Kredietbank Luxembourg markets itself to clients by explaining it does not intend to be a Central and Eastern European specialist but has the capability to sub-contract to those that are. "We market the product as if we were investing in Central and Eastern Europe so we do our marketing presentations based on macro-economic data, on every single country where the funds are going to be invested," he explains. "Then we say, we have done the due diligence and these three funds popped up and we explain the optimisation process, and the objectives we have set out for the fund as far as risk and reward goes."
The majority of assets lie with the Fleming Flagship Fund East Europe, a decision, says Eren, which was based on similarity of objectives: "It's a fund which has objectives which are the same as ours - liquidity-wise, country risk- wise and also they have a huge team out there and we feel very comfortable with the Fleming product."

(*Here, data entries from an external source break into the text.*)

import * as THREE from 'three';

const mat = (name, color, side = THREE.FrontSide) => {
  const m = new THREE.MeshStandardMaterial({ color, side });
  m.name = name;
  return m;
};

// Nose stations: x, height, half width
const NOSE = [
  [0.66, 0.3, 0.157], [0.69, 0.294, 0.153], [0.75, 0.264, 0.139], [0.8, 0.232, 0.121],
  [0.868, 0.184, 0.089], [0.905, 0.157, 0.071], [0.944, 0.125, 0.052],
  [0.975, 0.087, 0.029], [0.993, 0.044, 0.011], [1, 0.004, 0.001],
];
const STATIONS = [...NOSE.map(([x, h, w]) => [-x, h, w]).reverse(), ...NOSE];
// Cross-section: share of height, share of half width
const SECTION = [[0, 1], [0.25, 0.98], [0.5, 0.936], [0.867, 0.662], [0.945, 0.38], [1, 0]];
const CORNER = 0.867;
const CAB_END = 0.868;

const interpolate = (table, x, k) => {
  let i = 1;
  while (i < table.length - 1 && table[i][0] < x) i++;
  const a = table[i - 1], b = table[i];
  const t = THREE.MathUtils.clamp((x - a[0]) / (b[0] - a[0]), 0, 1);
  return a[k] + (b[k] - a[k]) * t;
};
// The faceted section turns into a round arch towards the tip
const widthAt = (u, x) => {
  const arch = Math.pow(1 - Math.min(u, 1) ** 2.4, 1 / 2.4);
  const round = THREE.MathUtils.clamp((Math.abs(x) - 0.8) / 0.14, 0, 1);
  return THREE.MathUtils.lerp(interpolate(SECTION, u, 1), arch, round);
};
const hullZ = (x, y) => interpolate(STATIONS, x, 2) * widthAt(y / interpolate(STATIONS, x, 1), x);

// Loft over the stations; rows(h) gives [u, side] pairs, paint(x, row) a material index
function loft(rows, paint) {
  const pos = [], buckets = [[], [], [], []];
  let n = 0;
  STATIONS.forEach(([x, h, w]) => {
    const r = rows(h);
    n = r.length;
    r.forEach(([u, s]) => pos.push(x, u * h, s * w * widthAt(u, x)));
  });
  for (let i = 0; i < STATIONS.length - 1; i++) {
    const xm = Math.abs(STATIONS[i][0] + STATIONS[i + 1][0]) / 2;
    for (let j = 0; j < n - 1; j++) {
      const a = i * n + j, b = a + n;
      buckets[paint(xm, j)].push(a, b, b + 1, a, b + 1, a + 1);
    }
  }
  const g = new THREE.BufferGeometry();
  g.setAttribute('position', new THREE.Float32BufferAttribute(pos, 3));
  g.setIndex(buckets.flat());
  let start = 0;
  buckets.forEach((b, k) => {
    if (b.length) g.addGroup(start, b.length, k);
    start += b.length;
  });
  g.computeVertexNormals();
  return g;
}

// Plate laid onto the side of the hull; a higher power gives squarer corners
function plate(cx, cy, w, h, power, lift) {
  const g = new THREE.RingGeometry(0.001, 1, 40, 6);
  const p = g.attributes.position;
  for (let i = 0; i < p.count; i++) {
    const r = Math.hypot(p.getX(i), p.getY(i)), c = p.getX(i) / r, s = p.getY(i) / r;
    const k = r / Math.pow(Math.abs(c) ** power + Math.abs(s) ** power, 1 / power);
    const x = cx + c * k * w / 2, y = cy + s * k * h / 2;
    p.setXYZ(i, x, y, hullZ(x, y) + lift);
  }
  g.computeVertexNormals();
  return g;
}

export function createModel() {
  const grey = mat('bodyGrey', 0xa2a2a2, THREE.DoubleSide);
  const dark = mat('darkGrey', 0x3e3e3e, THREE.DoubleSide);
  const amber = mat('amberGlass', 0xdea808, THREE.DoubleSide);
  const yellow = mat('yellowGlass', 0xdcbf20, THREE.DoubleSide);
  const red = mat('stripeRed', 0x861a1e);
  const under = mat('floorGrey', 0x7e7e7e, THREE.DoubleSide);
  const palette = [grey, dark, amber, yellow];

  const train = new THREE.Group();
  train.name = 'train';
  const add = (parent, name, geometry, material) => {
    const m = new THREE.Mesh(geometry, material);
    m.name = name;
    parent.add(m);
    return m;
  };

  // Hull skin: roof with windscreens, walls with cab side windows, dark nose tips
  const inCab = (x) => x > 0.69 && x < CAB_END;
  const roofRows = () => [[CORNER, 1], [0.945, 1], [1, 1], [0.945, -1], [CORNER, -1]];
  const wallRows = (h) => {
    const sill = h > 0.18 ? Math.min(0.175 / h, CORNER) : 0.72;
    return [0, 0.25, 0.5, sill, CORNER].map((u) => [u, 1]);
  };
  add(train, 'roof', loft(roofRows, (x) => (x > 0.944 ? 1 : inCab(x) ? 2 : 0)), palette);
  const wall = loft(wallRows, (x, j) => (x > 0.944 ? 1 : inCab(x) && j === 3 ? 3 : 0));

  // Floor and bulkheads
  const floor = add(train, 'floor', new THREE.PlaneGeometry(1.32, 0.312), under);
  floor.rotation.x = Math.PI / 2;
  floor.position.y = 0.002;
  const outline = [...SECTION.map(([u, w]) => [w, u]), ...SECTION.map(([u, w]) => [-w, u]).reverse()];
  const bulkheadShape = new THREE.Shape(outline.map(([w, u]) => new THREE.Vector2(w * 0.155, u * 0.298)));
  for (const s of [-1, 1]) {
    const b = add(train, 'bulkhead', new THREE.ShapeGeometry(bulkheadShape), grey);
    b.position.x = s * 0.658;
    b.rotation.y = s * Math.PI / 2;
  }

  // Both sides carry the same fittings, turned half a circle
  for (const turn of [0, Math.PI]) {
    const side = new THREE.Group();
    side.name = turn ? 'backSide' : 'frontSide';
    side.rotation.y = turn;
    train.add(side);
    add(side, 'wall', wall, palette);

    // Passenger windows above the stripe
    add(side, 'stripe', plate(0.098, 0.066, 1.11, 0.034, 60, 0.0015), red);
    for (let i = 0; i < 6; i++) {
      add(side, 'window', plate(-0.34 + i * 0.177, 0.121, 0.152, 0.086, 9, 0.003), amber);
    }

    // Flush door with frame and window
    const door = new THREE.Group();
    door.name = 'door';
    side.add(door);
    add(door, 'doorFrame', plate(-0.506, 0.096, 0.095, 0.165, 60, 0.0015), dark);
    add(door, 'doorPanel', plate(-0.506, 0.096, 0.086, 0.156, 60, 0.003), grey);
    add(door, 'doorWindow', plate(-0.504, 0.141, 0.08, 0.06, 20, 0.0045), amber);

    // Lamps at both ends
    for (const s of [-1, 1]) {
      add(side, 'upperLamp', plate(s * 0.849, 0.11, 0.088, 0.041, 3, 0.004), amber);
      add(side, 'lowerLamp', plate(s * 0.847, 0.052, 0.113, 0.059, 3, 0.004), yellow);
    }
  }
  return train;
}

The Invesco allocation was reduced for reasons of risk: "Invesco are very hot on Russia - they will go in up to 50-60% in Russia. Although we do not want to influence the management style of the institution, what we do is have an objective. We think Russia is very volatile in order to have 60% so we diluted Invesco."
In contrast, Baring was chosen for its liquidity aspects. He says: "What we like at Baring is they invest in Turkey in Greece, but the company's only doing business in Central and Eastern Europe - but those two markets are very liquid compared to the other Eastern European markets that is giving us a liquidity factor."
Eren is not likely to enter the arena of country funds for the very reason of liquidity, nor does he believe it is a particularly wise decision for pension funds: "On an equity basis, if you want to go to Romania, you have 25 stocks. As a foreign investor the first thing you will do is go into blue chips, so from the 25 which ones are you going to pick - 10, 15 stocks? Then you have a country fund with 10 stocks. That's scary. Or you buy the whole index and that's not the purpose of a fund. Liquidity I think goes against the country fund situation.""